» Materials provided
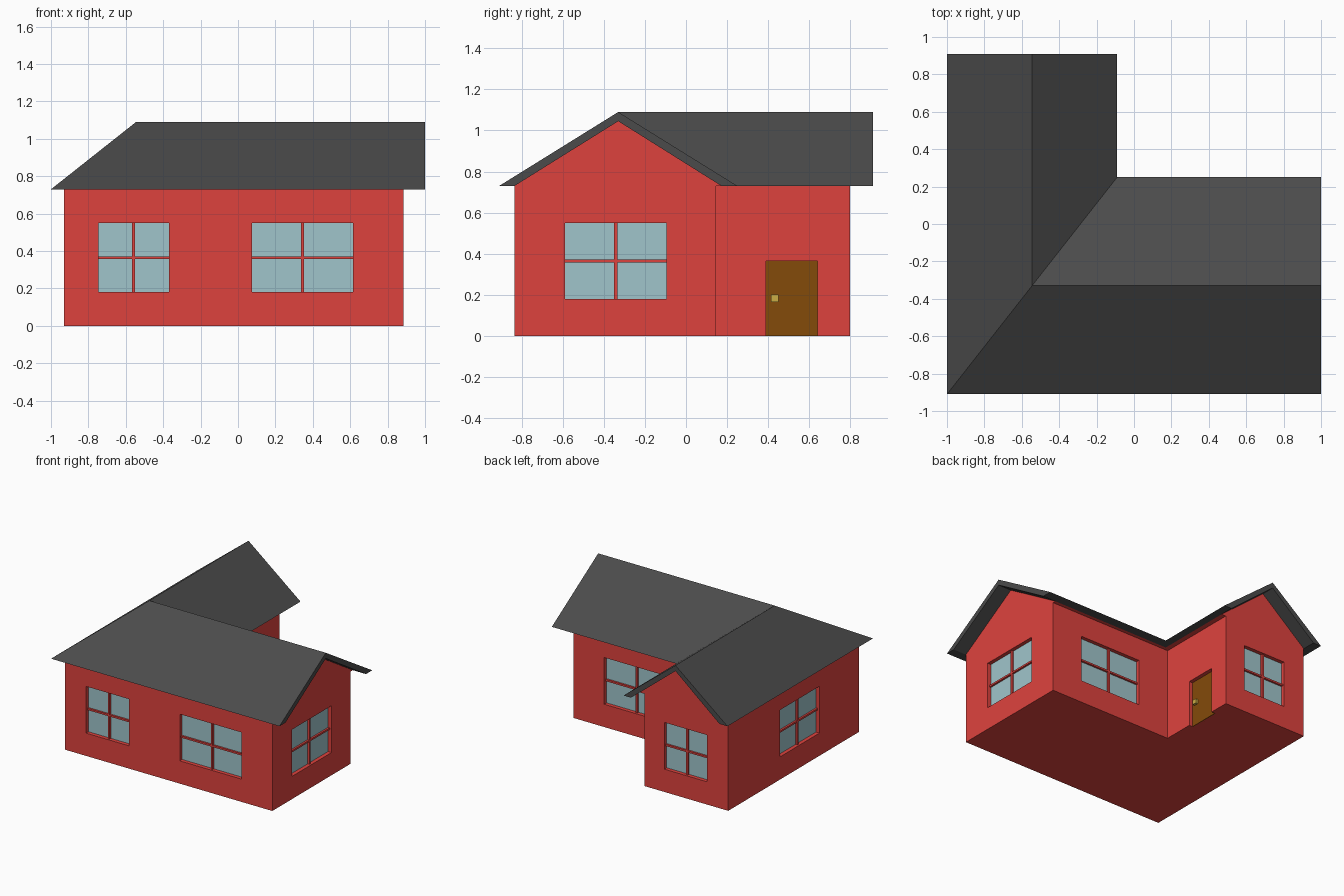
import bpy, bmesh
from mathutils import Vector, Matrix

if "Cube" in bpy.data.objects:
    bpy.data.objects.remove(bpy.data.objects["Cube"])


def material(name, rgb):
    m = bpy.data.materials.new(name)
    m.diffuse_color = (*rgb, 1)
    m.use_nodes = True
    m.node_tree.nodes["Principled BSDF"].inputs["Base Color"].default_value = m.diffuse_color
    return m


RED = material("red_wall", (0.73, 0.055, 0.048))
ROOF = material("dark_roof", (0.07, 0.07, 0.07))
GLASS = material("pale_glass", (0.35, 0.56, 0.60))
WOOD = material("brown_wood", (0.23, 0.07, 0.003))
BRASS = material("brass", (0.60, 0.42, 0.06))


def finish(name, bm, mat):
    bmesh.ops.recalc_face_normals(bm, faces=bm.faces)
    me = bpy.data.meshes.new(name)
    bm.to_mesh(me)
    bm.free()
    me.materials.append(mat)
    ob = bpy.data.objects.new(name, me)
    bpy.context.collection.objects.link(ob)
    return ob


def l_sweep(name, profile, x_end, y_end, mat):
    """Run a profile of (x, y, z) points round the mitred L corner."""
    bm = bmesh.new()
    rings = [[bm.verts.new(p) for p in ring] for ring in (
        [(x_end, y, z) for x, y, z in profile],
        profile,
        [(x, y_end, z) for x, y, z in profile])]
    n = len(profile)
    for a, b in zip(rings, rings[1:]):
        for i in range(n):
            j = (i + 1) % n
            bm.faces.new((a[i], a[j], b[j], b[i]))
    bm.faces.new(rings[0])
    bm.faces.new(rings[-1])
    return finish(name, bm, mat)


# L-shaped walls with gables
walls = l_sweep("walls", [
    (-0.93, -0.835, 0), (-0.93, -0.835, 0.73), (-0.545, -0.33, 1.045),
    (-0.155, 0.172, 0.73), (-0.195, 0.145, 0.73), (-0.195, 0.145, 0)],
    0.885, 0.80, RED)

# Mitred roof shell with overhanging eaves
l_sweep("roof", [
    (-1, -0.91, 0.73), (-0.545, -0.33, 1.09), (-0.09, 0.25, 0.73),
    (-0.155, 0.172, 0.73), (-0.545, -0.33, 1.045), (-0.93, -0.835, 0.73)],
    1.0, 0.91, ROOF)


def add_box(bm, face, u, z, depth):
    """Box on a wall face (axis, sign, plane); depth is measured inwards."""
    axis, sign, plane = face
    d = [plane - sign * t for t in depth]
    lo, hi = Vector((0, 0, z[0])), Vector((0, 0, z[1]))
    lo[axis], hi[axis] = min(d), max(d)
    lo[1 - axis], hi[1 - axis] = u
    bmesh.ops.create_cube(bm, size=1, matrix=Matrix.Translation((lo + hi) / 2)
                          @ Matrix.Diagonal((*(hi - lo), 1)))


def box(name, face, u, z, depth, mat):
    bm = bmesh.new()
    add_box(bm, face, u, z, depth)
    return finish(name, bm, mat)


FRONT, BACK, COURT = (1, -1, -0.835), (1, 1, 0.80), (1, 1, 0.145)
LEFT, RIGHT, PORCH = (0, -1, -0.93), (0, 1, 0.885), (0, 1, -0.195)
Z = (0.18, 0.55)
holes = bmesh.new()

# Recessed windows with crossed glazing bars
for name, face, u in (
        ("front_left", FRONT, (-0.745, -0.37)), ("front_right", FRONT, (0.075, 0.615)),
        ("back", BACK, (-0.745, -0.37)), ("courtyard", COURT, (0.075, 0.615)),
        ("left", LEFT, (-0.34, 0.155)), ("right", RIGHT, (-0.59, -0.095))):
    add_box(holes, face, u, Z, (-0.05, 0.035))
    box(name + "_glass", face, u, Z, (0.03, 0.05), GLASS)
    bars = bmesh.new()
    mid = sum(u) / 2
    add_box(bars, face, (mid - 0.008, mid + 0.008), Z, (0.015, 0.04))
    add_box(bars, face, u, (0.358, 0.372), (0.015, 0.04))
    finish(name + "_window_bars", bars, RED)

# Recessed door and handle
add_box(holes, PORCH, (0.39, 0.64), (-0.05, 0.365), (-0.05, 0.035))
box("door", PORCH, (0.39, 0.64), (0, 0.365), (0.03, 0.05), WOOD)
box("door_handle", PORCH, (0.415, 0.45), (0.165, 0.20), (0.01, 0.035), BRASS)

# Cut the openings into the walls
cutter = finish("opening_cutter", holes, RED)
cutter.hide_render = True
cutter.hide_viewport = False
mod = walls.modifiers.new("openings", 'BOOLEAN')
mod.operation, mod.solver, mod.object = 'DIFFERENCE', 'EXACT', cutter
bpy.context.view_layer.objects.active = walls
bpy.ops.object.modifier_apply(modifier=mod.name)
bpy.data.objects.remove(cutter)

---

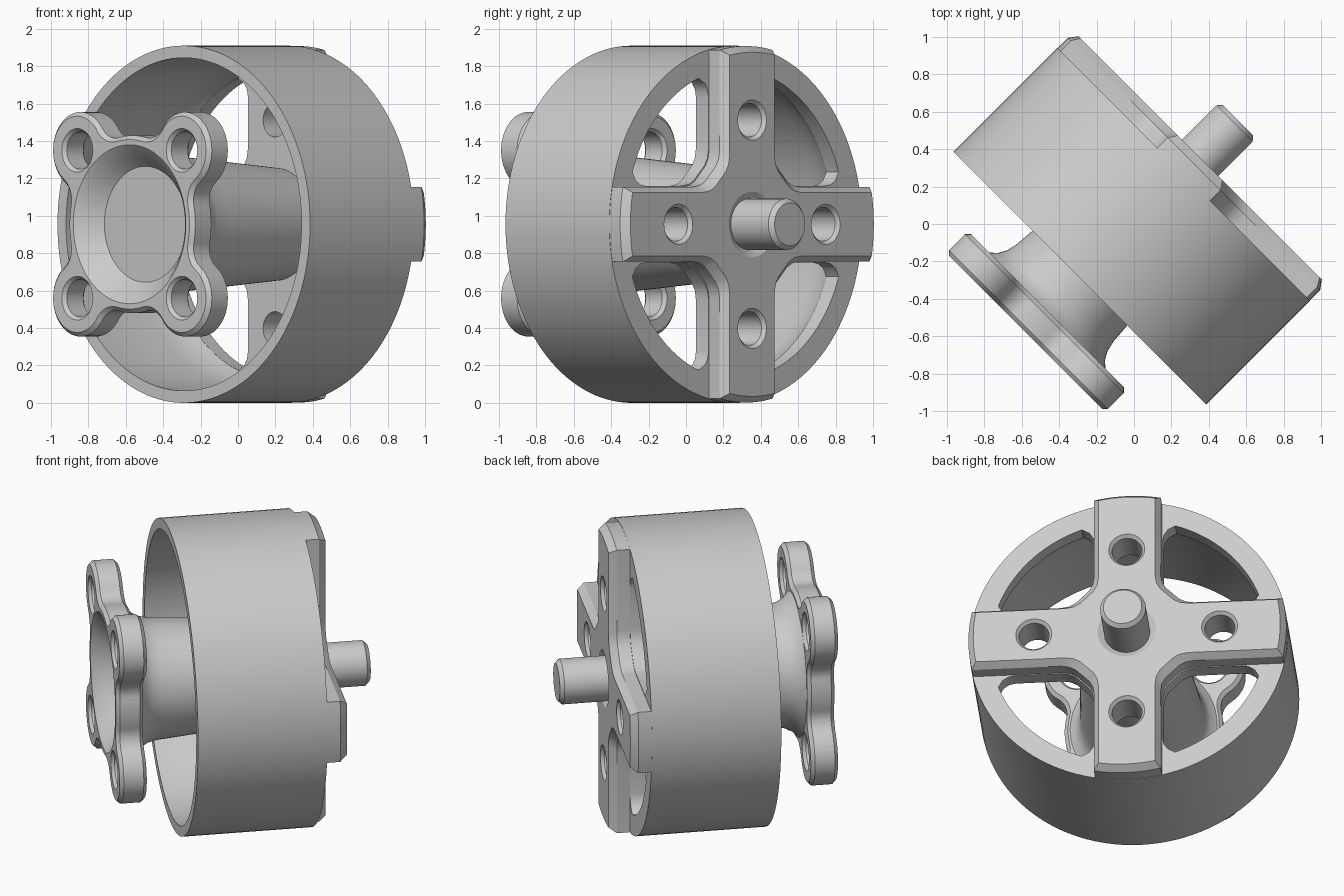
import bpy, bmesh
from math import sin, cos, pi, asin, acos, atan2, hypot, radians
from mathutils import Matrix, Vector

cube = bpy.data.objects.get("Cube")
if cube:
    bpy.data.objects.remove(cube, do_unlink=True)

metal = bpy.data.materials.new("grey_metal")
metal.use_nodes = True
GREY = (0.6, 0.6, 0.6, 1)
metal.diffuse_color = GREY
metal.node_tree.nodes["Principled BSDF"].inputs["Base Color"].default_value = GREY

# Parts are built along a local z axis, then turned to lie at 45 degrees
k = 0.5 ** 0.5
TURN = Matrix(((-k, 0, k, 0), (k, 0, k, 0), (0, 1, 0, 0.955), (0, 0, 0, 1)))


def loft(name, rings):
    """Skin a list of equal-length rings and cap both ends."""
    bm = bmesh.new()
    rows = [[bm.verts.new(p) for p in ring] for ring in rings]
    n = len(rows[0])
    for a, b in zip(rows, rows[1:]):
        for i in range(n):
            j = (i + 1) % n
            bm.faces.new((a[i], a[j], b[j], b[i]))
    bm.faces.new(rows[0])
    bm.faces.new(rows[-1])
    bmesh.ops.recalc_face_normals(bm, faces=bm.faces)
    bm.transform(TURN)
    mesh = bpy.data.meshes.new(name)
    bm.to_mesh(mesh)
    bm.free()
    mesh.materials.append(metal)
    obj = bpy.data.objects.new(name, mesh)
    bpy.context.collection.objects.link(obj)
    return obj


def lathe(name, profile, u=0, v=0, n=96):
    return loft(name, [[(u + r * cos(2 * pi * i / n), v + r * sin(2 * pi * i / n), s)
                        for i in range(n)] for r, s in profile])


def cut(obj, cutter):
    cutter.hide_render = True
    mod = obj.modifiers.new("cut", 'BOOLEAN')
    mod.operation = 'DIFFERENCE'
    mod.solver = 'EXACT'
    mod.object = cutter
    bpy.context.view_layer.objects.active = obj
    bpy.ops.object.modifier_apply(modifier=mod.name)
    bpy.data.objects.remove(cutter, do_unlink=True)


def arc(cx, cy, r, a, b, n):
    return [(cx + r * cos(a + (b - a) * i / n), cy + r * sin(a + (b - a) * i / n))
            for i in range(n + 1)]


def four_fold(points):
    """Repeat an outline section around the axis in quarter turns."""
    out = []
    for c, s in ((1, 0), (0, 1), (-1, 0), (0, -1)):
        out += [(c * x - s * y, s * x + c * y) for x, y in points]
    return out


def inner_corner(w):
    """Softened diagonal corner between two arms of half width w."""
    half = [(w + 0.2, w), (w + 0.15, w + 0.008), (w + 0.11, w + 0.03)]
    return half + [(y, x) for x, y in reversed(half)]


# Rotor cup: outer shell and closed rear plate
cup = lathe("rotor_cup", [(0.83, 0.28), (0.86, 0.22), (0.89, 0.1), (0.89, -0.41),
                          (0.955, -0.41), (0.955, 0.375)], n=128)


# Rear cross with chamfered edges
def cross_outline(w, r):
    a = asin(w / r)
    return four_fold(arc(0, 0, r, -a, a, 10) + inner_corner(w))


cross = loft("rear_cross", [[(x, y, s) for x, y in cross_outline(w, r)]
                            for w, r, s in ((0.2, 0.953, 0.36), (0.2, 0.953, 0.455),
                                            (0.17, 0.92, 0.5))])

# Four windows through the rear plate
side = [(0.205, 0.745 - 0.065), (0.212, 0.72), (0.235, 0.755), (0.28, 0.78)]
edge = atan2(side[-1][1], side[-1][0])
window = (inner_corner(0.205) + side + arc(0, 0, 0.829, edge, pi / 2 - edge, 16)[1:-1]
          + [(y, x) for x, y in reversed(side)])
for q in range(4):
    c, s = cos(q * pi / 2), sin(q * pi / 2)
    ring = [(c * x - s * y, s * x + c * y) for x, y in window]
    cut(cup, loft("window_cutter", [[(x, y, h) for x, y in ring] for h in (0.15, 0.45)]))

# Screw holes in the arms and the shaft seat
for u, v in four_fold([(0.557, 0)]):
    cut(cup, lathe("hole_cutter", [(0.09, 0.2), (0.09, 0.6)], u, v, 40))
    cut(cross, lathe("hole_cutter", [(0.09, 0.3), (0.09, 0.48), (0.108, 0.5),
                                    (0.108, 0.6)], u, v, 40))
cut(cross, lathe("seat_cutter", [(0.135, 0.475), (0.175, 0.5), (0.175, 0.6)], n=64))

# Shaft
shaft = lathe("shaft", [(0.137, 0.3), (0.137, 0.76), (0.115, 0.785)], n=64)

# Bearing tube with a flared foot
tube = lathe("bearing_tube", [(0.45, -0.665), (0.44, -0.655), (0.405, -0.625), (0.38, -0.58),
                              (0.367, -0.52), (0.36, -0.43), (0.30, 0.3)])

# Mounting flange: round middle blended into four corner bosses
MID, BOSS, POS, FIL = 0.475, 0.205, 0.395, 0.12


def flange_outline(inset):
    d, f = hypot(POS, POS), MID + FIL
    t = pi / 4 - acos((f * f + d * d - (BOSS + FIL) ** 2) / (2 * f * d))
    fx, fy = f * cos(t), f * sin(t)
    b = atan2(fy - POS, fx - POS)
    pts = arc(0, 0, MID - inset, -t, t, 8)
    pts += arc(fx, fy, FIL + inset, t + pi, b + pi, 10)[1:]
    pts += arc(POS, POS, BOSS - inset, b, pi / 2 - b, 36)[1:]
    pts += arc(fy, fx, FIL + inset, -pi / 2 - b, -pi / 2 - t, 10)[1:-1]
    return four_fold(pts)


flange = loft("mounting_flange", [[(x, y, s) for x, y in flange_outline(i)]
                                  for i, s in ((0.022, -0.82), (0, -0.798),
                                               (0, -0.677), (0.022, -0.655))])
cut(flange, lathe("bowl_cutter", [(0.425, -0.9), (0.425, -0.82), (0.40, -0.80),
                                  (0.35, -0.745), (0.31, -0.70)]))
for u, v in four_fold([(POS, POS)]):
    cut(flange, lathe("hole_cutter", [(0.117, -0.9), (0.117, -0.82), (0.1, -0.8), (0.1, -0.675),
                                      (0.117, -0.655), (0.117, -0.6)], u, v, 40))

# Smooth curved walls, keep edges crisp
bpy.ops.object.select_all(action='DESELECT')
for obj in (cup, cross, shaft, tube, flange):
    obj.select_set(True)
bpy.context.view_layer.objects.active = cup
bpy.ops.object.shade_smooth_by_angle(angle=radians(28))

» Your instructions
Repeat, character for character, the lines of the material above from the line with "(0.115, 0.785)], n=64)" through the line with "for i, s in".

» Task response
shaft = lathe("shaft", [(0.137, 0.3), (0.137, 0.76), (0.115, 0.785)], n=64)

# Bearing tube with a flared foot
tube = lathe("bearing_tube", [(0.45, -0.665), (0.44, -0.655), (0.405, -0.625), (0.38, -0.58),
                              (0.367, -0.52), (0.36, -0.43), (0.30, 0.3)])

# Mounting flange: round middle blended into four corner bosses
MID, BOSS, POS, FIL = 0.475, 0.205, 0.395, 0.12


def flange_outline(inset):
    d, f = hypot(POS, POS), MID + FIL
    t = pi / 4 - acos((f * f + d * d - (BOSS + FIL) ** 2) / (2 * f * d))
    fx, fy = f * cos(t), f * sin(t)
    b = atan2(fy - POS, fx - POS)
    pts = arc(0, 0, MID - inset, -t, t, 8)
    pts += arc(fx, fy, FIL + inset, t + pi, b + pi, 10)[1:]
    pts += arc(POS, POS, BOSS - inset, b, pi / 2 - b, 36)[1:]
    pts += arc(fy, fx, FIL + inset, -pi / 2 - b, -pi / 2 - t, 10)[1:-1]
    return four_fold(pts)


flange = loft("mounting_flange", [[(x, y, s) for x, y in flange_outline(i)]
                                  for i, s in ((0.022, -0.82), (0, -0.798),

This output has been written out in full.